Energy Foundation: Make siting for transmission a ‘one-stop shop’

The siting process for transmission lines could be simplified by eliminating the multiple state agencies involved in approving applications, according to a recent white paper.

The Energy Foundation in a paper released on Sept. 16, “Siting: Finding a Home for Renewable Energy and Transmission,” made a series of recommendations to accelerate the timeline for siting energy infrastructure.

“A single agency 
could be established in each state to ensure that permit requirements are not duplicated, but that the process includes all-important considerations,” authors Carl Zichella, Natural Resources Defense Council, and Johnathan Hladik, Center for Rural Affairs said. “A one-stop-shopping approach to siting in each state would greatly expedite and enhance siting for interstate transmission.”

The paper comprises one of seven papers that make up America’s Power Plan,

Policymakers should optimize existing grid infrastructure; fully use available planning processes; employ “Smart from the Start” criteria; improve interagency, interstate and federal to state coordination; work with landowners to develop new options for private lands; and refine the process to support siting offshore wind developments, the authors said.

Taking advantage of existing infrastructure first will mitigate the need for new transmission lines, thereby conserving capital expense and reducing the footprint of development, the authors said.

The transmission planning stage, which can identify issues that will need to be addressed when a project enters siting considerations, should also inform siting efforts, they said. Specific issues that arise include transmission expansion needed to facilitate meeting expected load with available resources; policy initiatives such as renewable portfolio standards (RPS); environmental and cultural risks; economic variables such as fuel prices and emission costs and their effects on resource choices; and resource and transmission capital costs, according to the paper. 

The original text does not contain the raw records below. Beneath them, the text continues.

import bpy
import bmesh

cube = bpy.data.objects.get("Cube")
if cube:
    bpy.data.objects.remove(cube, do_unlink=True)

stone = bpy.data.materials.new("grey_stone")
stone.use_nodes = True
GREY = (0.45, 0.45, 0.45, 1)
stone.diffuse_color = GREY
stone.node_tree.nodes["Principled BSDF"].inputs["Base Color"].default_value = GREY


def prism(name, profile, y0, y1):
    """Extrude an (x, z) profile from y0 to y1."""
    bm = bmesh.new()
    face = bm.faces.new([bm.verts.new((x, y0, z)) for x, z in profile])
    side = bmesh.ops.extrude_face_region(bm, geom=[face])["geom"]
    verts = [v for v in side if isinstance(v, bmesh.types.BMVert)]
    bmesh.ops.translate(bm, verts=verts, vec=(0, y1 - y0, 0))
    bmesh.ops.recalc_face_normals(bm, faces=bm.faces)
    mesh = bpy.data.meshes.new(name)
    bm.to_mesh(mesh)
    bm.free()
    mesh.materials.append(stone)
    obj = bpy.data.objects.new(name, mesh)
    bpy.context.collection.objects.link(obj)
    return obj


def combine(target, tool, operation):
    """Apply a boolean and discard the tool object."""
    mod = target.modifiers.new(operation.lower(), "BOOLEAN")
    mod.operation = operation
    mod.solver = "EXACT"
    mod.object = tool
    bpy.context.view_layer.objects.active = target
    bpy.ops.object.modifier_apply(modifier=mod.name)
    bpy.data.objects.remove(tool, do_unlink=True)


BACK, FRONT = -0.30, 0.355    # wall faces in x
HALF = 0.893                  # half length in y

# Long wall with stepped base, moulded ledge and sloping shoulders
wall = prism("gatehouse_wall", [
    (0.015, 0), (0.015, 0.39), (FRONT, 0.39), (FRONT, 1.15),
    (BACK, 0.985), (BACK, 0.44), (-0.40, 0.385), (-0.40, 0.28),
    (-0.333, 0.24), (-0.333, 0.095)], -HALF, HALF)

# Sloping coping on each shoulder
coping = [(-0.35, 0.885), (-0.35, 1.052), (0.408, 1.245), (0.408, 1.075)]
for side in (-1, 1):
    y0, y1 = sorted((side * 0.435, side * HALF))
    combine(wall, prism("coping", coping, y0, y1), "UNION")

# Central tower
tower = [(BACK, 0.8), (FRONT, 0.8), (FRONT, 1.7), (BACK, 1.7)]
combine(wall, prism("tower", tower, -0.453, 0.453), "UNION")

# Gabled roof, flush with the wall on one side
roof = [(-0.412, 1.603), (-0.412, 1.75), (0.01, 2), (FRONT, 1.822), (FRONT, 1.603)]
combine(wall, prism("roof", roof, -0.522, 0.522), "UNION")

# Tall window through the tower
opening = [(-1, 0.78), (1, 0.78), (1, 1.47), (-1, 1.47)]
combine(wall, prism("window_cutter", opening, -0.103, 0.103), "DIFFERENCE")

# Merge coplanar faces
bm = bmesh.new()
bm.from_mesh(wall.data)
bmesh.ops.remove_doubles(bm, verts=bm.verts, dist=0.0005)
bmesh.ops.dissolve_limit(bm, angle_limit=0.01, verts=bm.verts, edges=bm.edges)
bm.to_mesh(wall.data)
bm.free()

Siting transmission, and other infrastructure, in the United States is a notoriously difficult task. Following Texas’ example, states in the West have created renewable energy “zones” to help accelerate the siting process.

“Establishing renewable energy development zones remains in its infancy in the Eastern Interconnection, owing to the fact that the region is far more complex: with three times as many states, far less federal public land and a much more diverse set of wildlife and environmental management regimes,” the authors said.

The paper also calls for mitigating landowner opposition by engaging public opinion and feedback early in the siting process, before a route application is submitted for approval to the relevant state regulatory commissions.

“Early buy-in from affected stakeholders is important,
so they do not hear about the project for the first time during the required public comment period under NEPA,” the authors said. “By involving stakeholders earlier, developers can benefit from decreased opposition and early identification of major conflicts and proposed solutions.” 

FERC backstop siting authority can play an important psychological role in encouraging states to coordinate and lead in transmission planning, making it a useful siting tool, the authors said.

The paper acknowledged that FERC was granted backstop siting authority, but that authority was challenged in court, effectively rendering it moot. 

One of the most potent arguments against FERC’s backstop siting authority was the indiscriminate way that DOE originally defined its National Interest Electric Transmission Corridors (NIETC) in EPAct 2005, according to the authors. Those corridors encompassed entire eastern states as well 
as most of Arizona and southern California. State and public opposition was understandable and should have been expected, the authors said.

“But FERC backstop siting authority could be very effective for Order 1000 transmission lines,” they said. “The Order 1000 process involves states and regional planners, considers environmental and cultural risks by using regional planning data, and ensures that alternative solutions are weighed.

About Rosy Lum 525 Articles
Rosy Lum, Analyst for TransmissionHub, has been covering the U.S. energy industry since 2007. She began her career in energy journalism at SNL Financial, for which she established a New York news desk. She covered topics ranging from energy finance and renewable policies and incentives, to master limited partnerships and ETFs. Thereafter, she honed her energy and utility focus at the Financial Times' dealReporter, where she covered and broke oil and gas and utility mergers and acquisitions.